Sugars are bacteria’s most preferred food choice and the bacteria in your mouth feed predominantly on sugars from food and beverages. In as little as 15 minutes after eating, bacteria can consume, digest, and excrete the sugars from your meal. Once again, if this happens often in a particular area, the result is eroded enamel that can lead to a cavity.
Plaque serves as an ideal habitat for bacteria to live, eat, and thrive. It is colorless film that is found on the surface of your enamel, not to be confused with tartar, which is much harder. As a general rule, the more plaque your teeth have, the higher your risk of developing tooth decay and gum disease.
Parafunction is the term used to describe any abnormal function that the teeth are not intended for. One popular parafunction that has been identified as a cause of cavity is teeth grinding and clenching. This is because both clenching and grinding your teeth can cause the enamel to become worn, making it easier for bacteria to erode.
Certain Medical Conditions
Certain medical conditions may pose a threat to your overall and oral health. For example, acid reflux disorder may prematurely wear down your enamel or diabetes can increase the risk of gum disease. Additionally, certain medicals used to treat medical conditions can also have harmful dental side effects. One example of this is dry mouth. Saliva is essential for keeping you healthy by managing the amount of bacteria in your mouth.
Overall, bacteria, sugar, plaque, grinding and clenching and certain medical conditions have been found to lead to dental problems like gum disease and tooth decay. In understanding the top five things that cause cavities, we hope to inspire better dental habits that lead to fewer cavities. If you are interested in learning more about how to keep your teeth healthy, see our article on “The Top 5 Ways to Prevent Cavities”.
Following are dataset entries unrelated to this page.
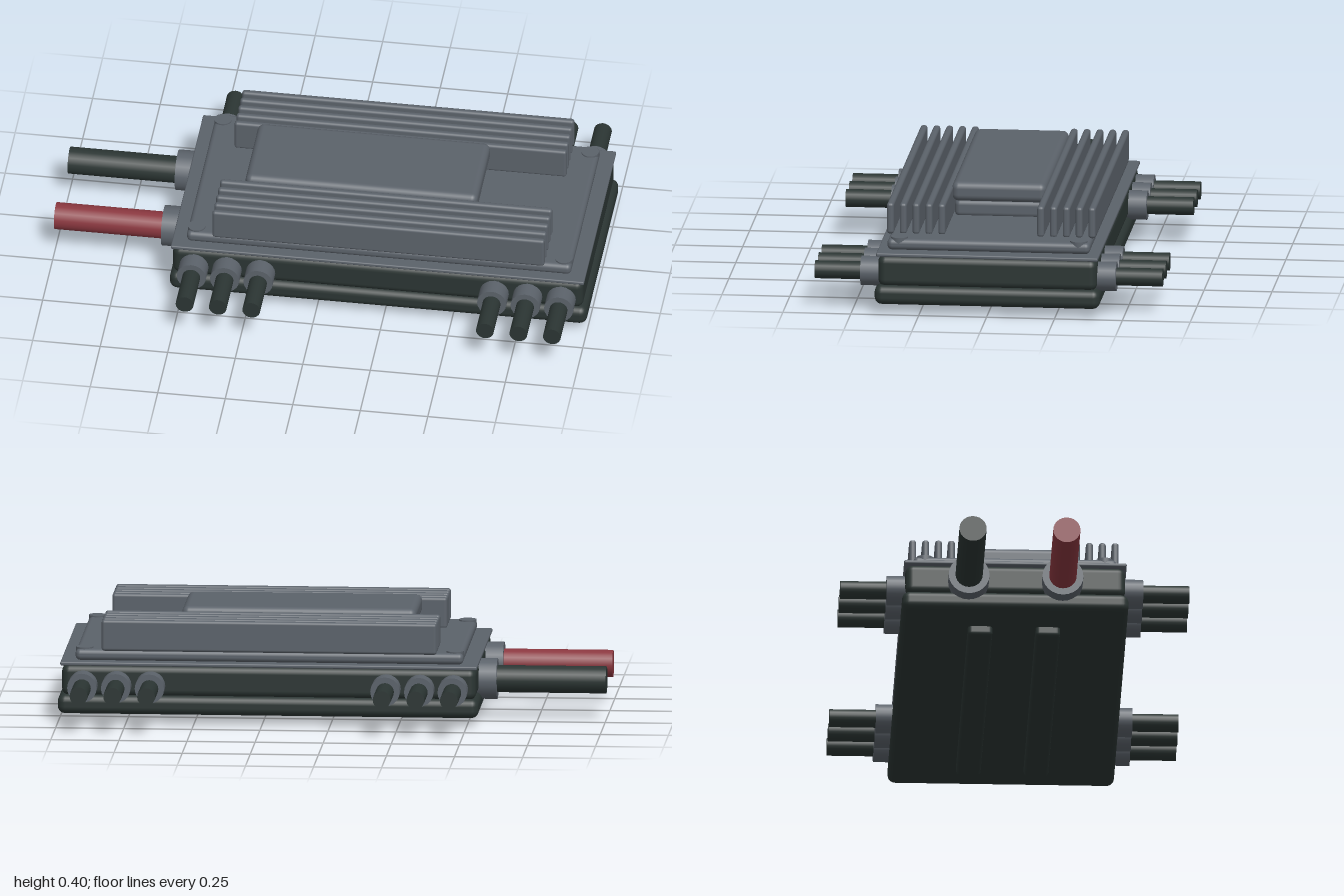
import * as THREE from 'three';
import { RoundedBoxGeometry } from 'three/addons/geometries/RoundedBoxGeometry.js';

export function createModel() {
  const model = new THREE.Group();
  model.name = 'motorController';

  const mat = (name, color) => {
    const m = new THREE.MeshStandardMaterial({ color });
    m.name = name;
    return m;
  };
  const grey = mat('metal grey', 0x5b626a);
  const black = mat('casing black', 0x2b3533);
  const red = mat('cable red', 0x8a373f);

  const add = (name, geometry, material) => {
    const mesh = new THREE.Mesh(geometry, material);
    mesh.name = name;
    model.add(mesh);
    return mesh;
  };

  // Rounded block given by its extents on each axis
  const block = (name, [x0, x1], [y0, y1], [z0, z1], radius, material) => {
    const g = new RoundedBoxGeometry(x1 - x0, y1 - y0, z1 - z0, 3, radius);
    add(name, g, material).position.set((x0 + x1) / 2, (y0 + y1) / 2, (z0 + z1) / 2);
  };

  // Cylinder running from one point to another
  const rod = (name, from, to, radius, material, sides = 20) => {
    const a = new THREE.Vector3(...from);
    const b = new THREE.Vector3(...to);
    const mesh = add(name, new THREE.CylinderGeometry(radius, radius, a.distanceTo(b), sides), material);
    mesh.position.copy(a).add(b).multiplyScalar(0.5);
    mesh.quaternion.setFromUnitVectors(new THREE.Vector3(0, 1, 0), b.sub(a).normalize());
  };

  // Casing: lower tray, upper body, thin lid and heat sink base
  block('lowerTray', [-0.545, 1.0], [0.035, 0.107], [-0.415, 0.415], 0.028, black);
  block('upperBody', [-0.535, 0.985], [0.1, 0.217], [-0.403, 0.403], 0.028, black);
  block('lid', [-0.54, 0.99], [0.215, 0.229], [-0.408, 0.408], 0.005, grey);
  block('heatSinkBase', [-0.487, 0.937], [0.228, 0.27], [-0.373, 0.373], 0.018, grey);

  // Raised centre pad on its narrower pedestal
  block('padPedestal', [-0.28, 0.54], [0.262, 0.328], [-0.165, 0.165], 0.02, grey);
  block('centrePad', [-0.3, 0.56], [0.325, 0.398], [-0.174, 0.174], 0.025, grey);

  for (const s of [-1, 1]) {
    // Cooling fins
    for (let i = 0; i < 5; i++) {
      const z = s * (0.182 + i * 0.0473);
      block('coolingFin', [-0.39, 0.84], [0.266, 0.382], [z - 0.013, z + 0.013], 0.011, grey);
    }

    // Mounting rail underneath
    const z = s * 0.124;
    block('mountingRail', [-0.39, 0.84], [0, 0.06], [z - 0.045, z + 0.045], 0.015, black);

    // Corner screws
    for (const x of [-0.455, 0.905]) {
      rod('screw', [x, 0.25, s * 0.33], [x, 0.275, s * 0.33], 0.032, grey);
    }

    // Phase cables with collars along the long sides
    for (const x of [-0.454, -0.331, -0.207, 0.658, 0.782, 0.906]) {
      rod('phaseCollar', [x, 0.143, s * 0.38], [x, 0.143, s * 0.47], 0.054, grey);
      rod('phaseCable', [x, 0.143, s * 0.46], [x, 0.143, s * 0.64], 0.033, black);
    }

    // Power cables at the left end
    rod('powerCollar', [-0.51, 0.145, s * 0.172], [-0.6, 0.145, s * 0.172], 0.075, grey, 24);
    rod('powerCable', [-0.59, 0.145, s * 0.172], [-1, 0.145, s * 0.172], 0.05, s > 0 ? red : black, 24);
  }

  return model;
}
Dr. Stephen Malone received his Doctorate of Dental Medicine Degree from the University of Louisville in 1994 and has practiced dentistry in Knoxville for over 20 years. He believes in the value of continuing dental education and has pursued hands-on and mentored advanced dental education every year since earning his doctorate. He participates in multiple dental study clubs and professional organizations, where he has taken a leadership role.